In the following article I will provide a summary of the 32 page PDF report and rebuttals to the White House's key arguments. Though other parts of the report will be covered, the most important topics in the report relating to the President's constitutional authority for single-handedly committing the United States to another war are: "U.S. Support to NATO Mission" on page 11, "Consequences of U.S. Not Participating in NATO Operations" on page 13, and "Legal Analysis and Administration Support for Bipartisan Resolution" on page 25.
Other issues such as cost, humanitarian aid, and the White House's perceived success of NATO's mission do not relate to the President's legal authority to take the U.S. into war and are included in the White House's report only to 1) blur the clear lines of constitutional law by making emotional arguments and 2) divert the focus of the argument by trying to assure the U.S. Congress that the money spent for the U.S. military operation in Libya doesn't cost too much (in the White House's own opinion, of course). On that last point, the question of taking a country into war isn't only one of financial cost, but also of gambling with national security, the lives of U.S. personal, and whether or not there is a legitimate justification for destroying property and committing murder in the name of the country, which causes blowback and further hostility overseas against the United States that will undoubtedly resonate for years. Regardless, neither point has anything to do with the legality of the President not getting permission from Congress before going to war or ignoring the War Powers Resolution deadline.

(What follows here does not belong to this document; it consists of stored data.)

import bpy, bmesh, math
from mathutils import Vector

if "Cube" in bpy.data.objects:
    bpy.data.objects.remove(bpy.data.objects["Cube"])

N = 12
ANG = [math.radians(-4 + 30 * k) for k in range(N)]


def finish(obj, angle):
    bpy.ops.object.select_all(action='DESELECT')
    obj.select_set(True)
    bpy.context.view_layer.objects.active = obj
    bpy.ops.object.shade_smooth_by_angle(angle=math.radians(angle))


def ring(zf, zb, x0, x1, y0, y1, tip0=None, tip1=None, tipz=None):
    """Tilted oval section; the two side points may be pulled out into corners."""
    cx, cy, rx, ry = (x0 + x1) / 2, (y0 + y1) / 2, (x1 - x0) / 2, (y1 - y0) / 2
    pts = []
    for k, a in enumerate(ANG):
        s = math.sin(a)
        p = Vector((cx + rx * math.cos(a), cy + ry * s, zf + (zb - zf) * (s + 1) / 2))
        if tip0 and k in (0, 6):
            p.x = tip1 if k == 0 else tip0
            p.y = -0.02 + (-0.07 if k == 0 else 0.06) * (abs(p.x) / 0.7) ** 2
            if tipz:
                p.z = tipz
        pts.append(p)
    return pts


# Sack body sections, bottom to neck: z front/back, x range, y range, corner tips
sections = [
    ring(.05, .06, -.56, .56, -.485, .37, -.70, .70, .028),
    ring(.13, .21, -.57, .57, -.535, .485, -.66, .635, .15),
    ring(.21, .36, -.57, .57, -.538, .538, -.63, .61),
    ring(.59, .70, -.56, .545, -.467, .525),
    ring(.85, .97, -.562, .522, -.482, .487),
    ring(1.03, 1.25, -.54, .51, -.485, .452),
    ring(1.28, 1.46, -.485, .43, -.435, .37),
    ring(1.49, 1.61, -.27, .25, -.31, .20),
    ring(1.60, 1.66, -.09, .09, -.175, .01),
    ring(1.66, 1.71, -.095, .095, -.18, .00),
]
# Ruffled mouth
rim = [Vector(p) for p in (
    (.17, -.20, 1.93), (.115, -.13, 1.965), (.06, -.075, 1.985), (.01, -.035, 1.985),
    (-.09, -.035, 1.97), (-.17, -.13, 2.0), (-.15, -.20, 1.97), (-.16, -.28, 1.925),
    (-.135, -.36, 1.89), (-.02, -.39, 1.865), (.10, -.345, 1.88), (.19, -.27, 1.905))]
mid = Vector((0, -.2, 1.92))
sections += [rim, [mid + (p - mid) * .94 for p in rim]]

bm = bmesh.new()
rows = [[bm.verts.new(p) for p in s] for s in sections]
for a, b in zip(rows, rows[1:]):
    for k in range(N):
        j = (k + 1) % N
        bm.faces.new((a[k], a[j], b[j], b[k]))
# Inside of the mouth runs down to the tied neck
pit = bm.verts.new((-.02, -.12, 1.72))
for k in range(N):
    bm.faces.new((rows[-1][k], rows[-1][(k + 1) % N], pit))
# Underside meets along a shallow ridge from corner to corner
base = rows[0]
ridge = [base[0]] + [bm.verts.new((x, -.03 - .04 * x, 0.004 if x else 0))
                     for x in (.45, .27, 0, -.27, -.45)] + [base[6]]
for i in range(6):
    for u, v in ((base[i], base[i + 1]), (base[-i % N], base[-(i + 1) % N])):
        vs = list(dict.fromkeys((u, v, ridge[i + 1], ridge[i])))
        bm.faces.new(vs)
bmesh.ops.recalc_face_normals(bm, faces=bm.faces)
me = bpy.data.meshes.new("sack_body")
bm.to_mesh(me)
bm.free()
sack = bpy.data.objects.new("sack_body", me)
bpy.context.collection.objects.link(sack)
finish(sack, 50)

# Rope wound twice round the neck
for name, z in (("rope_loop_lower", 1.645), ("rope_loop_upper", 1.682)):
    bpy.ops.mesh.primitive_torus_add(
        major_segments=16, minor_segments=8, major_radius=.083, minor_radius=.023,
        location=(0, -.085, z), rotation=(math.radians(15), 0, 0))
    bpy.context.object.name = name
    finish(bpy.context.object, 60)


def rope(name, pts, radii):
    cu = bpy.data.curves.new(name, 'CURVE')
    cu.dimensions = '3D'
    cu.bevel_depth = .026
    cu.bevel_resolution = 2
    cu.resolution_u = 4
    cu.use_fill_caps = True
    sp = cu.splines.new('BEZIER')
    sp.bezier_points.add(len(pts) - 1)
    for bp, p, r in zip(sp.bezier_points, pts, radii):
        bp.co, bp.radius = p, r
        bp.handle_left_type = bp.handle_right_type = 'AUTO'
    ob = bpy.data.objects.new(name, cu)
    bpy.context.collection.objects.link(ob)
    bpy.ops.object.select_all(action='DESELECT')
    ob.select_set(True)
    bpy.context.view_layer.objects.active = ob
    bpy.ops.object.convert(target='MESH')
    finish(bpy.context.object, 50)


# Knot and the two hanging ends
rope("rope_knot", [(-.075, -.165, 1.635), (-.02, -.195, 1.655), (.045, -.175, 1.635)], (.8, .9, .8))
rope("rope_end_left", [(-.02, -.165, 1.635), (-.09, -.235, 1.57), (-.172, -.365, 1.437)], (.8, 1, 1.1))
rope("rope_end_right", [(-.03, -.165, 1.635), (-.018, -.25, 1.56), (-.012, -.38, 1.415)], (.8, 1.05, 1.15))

The report also includes a "Contents of Classified Annex" at the end listing topics that don't address the legal issues mentioned above regarding constitutional authority, and can't be assessed in order to address the imminent threat question because the text of these topics haven't been made available, though the topic titles appear to have nothing to do with imminent threats to the U.S., only logistical issues involved in the execution of the Libyan war. Nowhere else are any of the topics listed cited in the White House's arguments trying to justify the President's actions in Libya. If there were an actual imminent threat forcing the President to take the U.S. to war listed in this annex, he would need to cite it openly in his argument to the Congress and to the American people.
The text of the report starts on page 2--"Overview of United States Activities in Libya"
"In his address to the nation on Libya on March 28, 2011, President Obama presented a comprehensive explanation for why he authorized military action as part of an international coalition to protect the people of Libya and to enforce U.N. Security Council Resolution (UNSCR) 1973."
(UNSCR) 1973 is a U.N. resolution passed in March allowing the Security Council to enforce a no-fly zone over Libya. The establishment of a no-fly zone is an aerial blockade, which is an act of war. Throughout the entire report the only specific legislative acts cited by the White House justifying his actions are U.N. resolutions. (UNSCR 1973, and UNSCR 1970) The President believes that a mandate from the U.N. trumps U.S. constitutional requirements for him get permission from Congress to declare war, and the 60 day limit set down for him to commit troops overseas without congressional approval outlined in the War Powers Resolution. In this belief the President is dead wrong.
In Chapter VII, Article 43 of the U.N. charter titled "ACTION WITH RESPECT TO THREATS TO THE PEACE, BREACHES OF THE PEACE, AND ACTS OF AGGRESSION" describing the U.N. Security Council's legal authority and process for waging war, it states:
"The agreement or agreements shall be negotiated as soon as possible on the initiative of the Security Council. They shall be concluded between the Security Council and Members or between the Security Council and groups of Members and shall be subject to ratification by the signatory states in accordance with their respective constitutional processes."
The law can't be any clearer--U.N. mandates do not trump the U.S. Constitution or the constitutions of any of the individual member nations with respect to their participation in overseas conflict.
Throughout page 2 the report rehashes what led to the conflict in Libya. One important point to note is this appeal:
"In contrast, the war in Bosnia raged for nearly two years before the first NATO military operations took place, and three years before NATO began ground strikes to protect the civilian population."
Referencing Bosnia as a historical precedent for why the President couldn't wait for approval from Congress is not a legal argument when it doesn't pertain to the immediate security of the United States. On top of that, since the White House was able to put together this formal report to defend itself so shortly after it found out that the President was being sued, there is no reason to believe that a similarly styled request for permission from Congress couldn't have been presented and voted on in an emergency session before the bombs started falling on Libya if the President felt there was such an important need to go to war.